With the first wall done, it was time to insall a lumber rack and store the rest of the harvested lumber.
At this point in the project, I realized we were going to be a bit short on material to clad the full shop. I calculated that we had JUST enough to finish the walls, but not enought to clad the frames of the three shop doors. Thus, I broke down some pallets I've had for about a year, which I found at a dump a while back. I'd never seen any like these before, and was saving them for a special project. They had an unusually thick board width, and their patina was gorgeous, lots of blues and other unsual hues. I had about 12 of those pallets. I broke them down with a special tool a friend leant to me. He's a metal-smith by trade, and the tool worked very, very well. The boards broke down nicely, and I then had enough material from those pallets to clad the interior frame off all three doors. I also had about 30 small 1.5'x2.5" boards that were structural to the pallets, but also exceptionally beautiful. Those were de-nailed as well, cut, and indexed. Later, you will see this lumber stock used to create a bevy of shop shelving, brackets, and other small odds and ends. Again, all free, minus a bit of elbow grease. The Lord really provided! While I know this is a bit obsessive, I like the fact that the material of the doors and the walls is slighly different. This breaks up the shops interior a good bit, and helps it be possible to actually see the doors

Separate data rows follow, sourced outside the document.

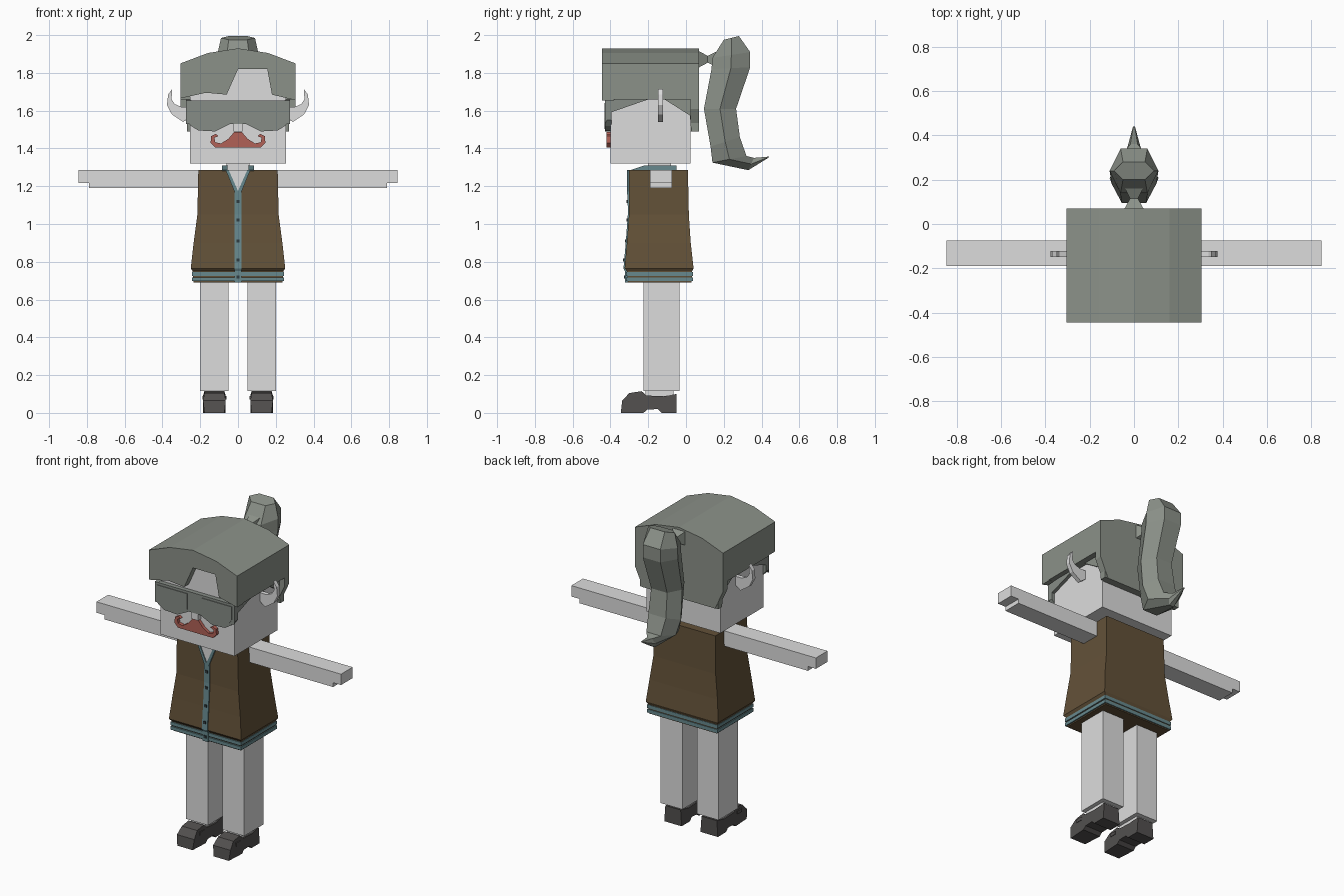
import bpy, bmesh

cube = bpy.data.objects.get("Cube")
if cube:
    bpy.data.objects.remove(cube, do_unlink=True)


def material(name, r, g, b):
    m = bpy.data.materials.new(name)
    m.use_nodes = True
    m.diffuse_color = (r, g, b, 1)
    m.node_tree.nodes["Principled BSDF"].inputs["Base Color"].default_value = (r, g, b, 1)
    return m


SKIN = material("pale skin", .72, .72, .72)
HAIR = material("grey green hair", .26, .285, .25)
LENS = material("grey green glasses", .24, .265, .24)
BROWN = material("brown cloth", .125, .083, .04)
TEAL = material("teal trim", .135, .25, .27)
RED = material("red moustache", .44, .12, .095)
SHOE = material("charcoal shoe", .085, .08, .078)
DARK = material("dark button", .03, .045, .05)


def loft(name, rings, mat):
    """Skin a row of closed rings and cap both ends."""
    bm = bmesh.new()
    rows = [[bm.verts.new(p) for p in ring] for ring in rings]
    n = len(rows[0])
    for a, b in zip(rows, rows[1:]):
        for i in range(n):
            j = (i + 1) % n
            bm.faces.new((a[i], a[j], b[j], b[i]))
    bm.faces.new(rows[0][::-1])
    bm.faces.new(rows[-1])
    bmesh.ops.recalc_face_normals(bm, faces=bm.faces)
    me = bpy.data.meshes.new(name)
    bm.to_mesh(me)
    bm.free()
    me.materials.append(mat)
    ob = bpy.data.objects.new(name, me)
    bpy.context.collection.objects.link(ob)
    return ob


def prism_x(name, profile, x0, x1, mat):
    return loft(name, [[(x, y, z) for y, z in profile] for x in (x0, x1)], mat)


def prism_y(name, profile, y0, y1, mat):
    return loft(name, [[(x, y, z) for x, z in profile] for y in (y0, y1)], mat)


def rect(x0, x1, y0, y1, z):
    return [(x0, y0, z), (x1, y0, z), (x1, y1, z), (x0, y1, z)]


def box(name, x, y, z, mat):
    return loft(name, [rect(*x, *y, h) for h in z], mat)


def both(half):
    """Mirror a half outline across the centre line."""
    return half + [(-x, z) for x, z in reversed(half) if x > 0]


def span(s, a, b):
    return (a, b) if s > 0 else (-b, -a)


# Head, neck and nose
box("head", (-.255, .255), (-.40, .025), (1.32, 1.84), SKIN)
box("neck", (-.06, .06), (-.20, -.08), (1.26, 1.34), SKIN)
box("nose", (-.024, .024), (-.428, -.39), (1.49, 1.53), SKIN)

# Hair cap with arched top, notched fringe and lower back
arch = [(.305, 1.85), (.16, 1.905), (0, 1.93), (-.16, 1.905), (-.305, 1.85)]
prism_y("hair_crown", [(-.305, 1.66), (.305, 1.66)] + arch, -.385, .07, HAIR)
fringe = [(-.305, 1.665), (-.17, 1.695), (-.06, 1.685), (0, 1.82),
          (.155, 1.82), (.18, 1.685), (.305, 1.655)]
prism_y("hair_fringe", fringe + arch, -.445, -.385, HAIR)
prism_y("hair_back", both([(.25, 1.49), (.305, 1.61), (.305, 1.7)]), .025, .07, HAIR)
prism_x("hair_sides", [(-.13, 1.67), (.02, 1.575), (.03, 1.49), (.068, 1.49), (.068, 1.68)],
        -.27, .27, HAIR)

# Hair tie and ponytail
tie = [(.065, .045), (.115, .018), (.16, .04)]
loft("hair_tie", [[(-w, y, 1.872 - w), (w, y, 1.872 - w), (w, y, 1.872 + w),
                   (-w, y, 1.872 + w)] for y, w in tie], HAIR)
tail = [((.20, 1.975), (.28, 1.995), .09), ((.14, 1.88), (.34, 1.91), .11),
        ((.135, 1.82), (.34, 1.83), .11), ((.095, 1.61), (.265, 1.61), .10),
        ((.13, 1.41), (.285, 1.46), .11), ((.14, 1.325), (.32, 1.36), .09),
        ((.33, 1.285), (.36, 1.35), .03), ((.435, 1.35), (.44, 1.357), .005)]
rings = []
for (y0, z0), (y1, z1), w in tail:
    ym, zm, f = (y0 + y1) / 2, (z0 + z1) / 2, w * .55
    rings.append([(-f, y0, z0), (f, y0, z0), (w, ym, zm),
                  (f, y1, z1), (-f, y1, z1), (-w, ym, zm)])
loft("ponytail", rings, HAIR)

# Glasses
frame = [(0, 1.53), (.04, 1.53), (.07, 1.515), (.12, 1.49), (.21, 1.495),
         (.25, 1.52), (.275, 1.55), (.275, 1.655), (0, 1.655)]
prism_y("glasses_front", both(frame), -.428, -.395, LENS)
lens = [(.05, 1.54), (.08, 1.522), (.125, 1.503), (.205, 1.506),
        (.24, 1.53), (.258, 1.56), (.258, 1.64), (.05, 1.64)]
arm_profile = [(-.428, 1.655), (-.428, 1.53), (-.40, 1.59), (-.17, 1.67)]

# Moustache with curled tips
curl = [(0, 1.405), (.12, 1.405), (.145, 1.43), (.142, 1.465), (.118, 1.477), (.103, 1.466),
        (.125, 1.456), (.12, 1.433), (.09, 1.426), (.05, 1.452), (.02, 1.487), (0, 1.487)]
prism_y("moustache", both(curl), -.42, -.395, RED)

# Vest with V neck
vest = [(1.285, .21, -.303, .01), (1.05, .215, -.302, .015), (.90, .235, -.313, .025),
        (.765, .25, -.325, .04), (.75, .24, -.312, .033), (.69, .235, -.308, .03)]
loft("vest", [rect(-w, w, f, b, z) for z, w, f, b in vest], BROWN)
prism_y("chest_opening", [(-.055, 1.287), (.055, 1.287), (0, 1.165)], -.307, -.29, SKIN)
placket = [(1.175, -.309), (1.05, -.308), (.90, -.319), (.765, -.331), (.75, -.323), (.69, -.323)]
loft("placket", [rect(-.019, .019, f, f + .02, z) for z, f in placket], TEAL)
for k, (z, f) in enumerate([(1.12, -.309), (1.02, -.311), (.91, -.319), (.81, -.328), (.72, -.324)]):
    box(f"button_{k + 1}", (-.008, .008), (f - .005, f + .01), (z - .008, z + .008), DARK)
for k, z in enumerate((.725, .697)):
    box(f"hem_rib_{k + 1}", (-.243, .243), (-.318, .036), (z, z + .021), TEAL)
box("collar_back", (-.085, .085), (-.075, -.05), (1.28, 1.31), TEAL)

# Paired parts
ear = [(.25, 1.57), (.29, 1.54), (.35, 1.58), (.376, 1.63), (.37, 1.685),
       (.348, 1.715), (.352, 1.66), (.335, 1.635), (.30, 1.62), (.25, 1.62)]
shoe = [(-.345, 0), (-.225, 0), (-.205, .018), (-.15, .02), (-.13, 0), (-.05, 0),
        (-.05, .10), (-.12, .088), (-.21, .092), (-.235, .115), (-.30, .105), (-.338, .065)]
for side, s in (("left", 1), ("right", -1)):
    prism_y(side + "_ear", [(s * x, z) for x, z in ear], -.148, -.122, SKIN)
    prism_y(side + "_lens", [(s * x, z) for x, z in lens], -.432, -.42, LENS)
    prism_x(side + "_glasses_arm", arm_profile, *span(s, .25, .275), LENS)

    # Neck trim
    trim = [(.05, 1.287), (.066, 1.287), (.012, 1.155), (0, 1.155), (0, 1.175)]
    prism_y(side + "_neck_trim", [(s * x, z) for x, z in trim], -.312, -.29, TEAL)
    prism_x(side + "_collar", [(-.31, 1.28), (-.22, 1.31), (-.05, 1.31), (-.05, 1.28)],
            *span(s, .055, .085), TEAL)

    # Arm with stepped hand end
    arm = [(.18, 1.19), (.79, 1.19), (.79, 1.217), (.845, 1.217), (.845, 1.285), (.18, 1.285)]
    prism_y(side + "_arm", [(s * x, z) for x, z in arm], -.19, -.075, SKIN)

    # Leg, ankle and shoe
    box(side + "_leg", span(s, .05, .20), (-.225, -.035), (.115, .70), SKIN)
    box(side + "_ankle", span(s, .075, .175), (-.215, -.065), (.07, .12), SKIN)
    foot = prism_x(side + "_shoe", shoe, *span(s, .065, .185), SHOE)
    for v in foot.data.vertices:
        if v.co.z > .095 or v.co.y < -.34:
            v.co.x = s * .125 + (v.co.x - s * .125) * .88
    box(side + "_shoe_band", span(s, .062, .188), (-.285, -.24), (.07, .09), SHOE)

Once all was said and done, my rough calculations turned out to be true. There was not a single scrap of lumber left. All that the Lord had provided us had given us, literally down to the inch, just enough to clad the shop. It was almost comical. Pictured below is all of the left over remnants, as well as a collection of rusty nails that were extracted throughout.
The build continues with the Part 4 post! Click here to view..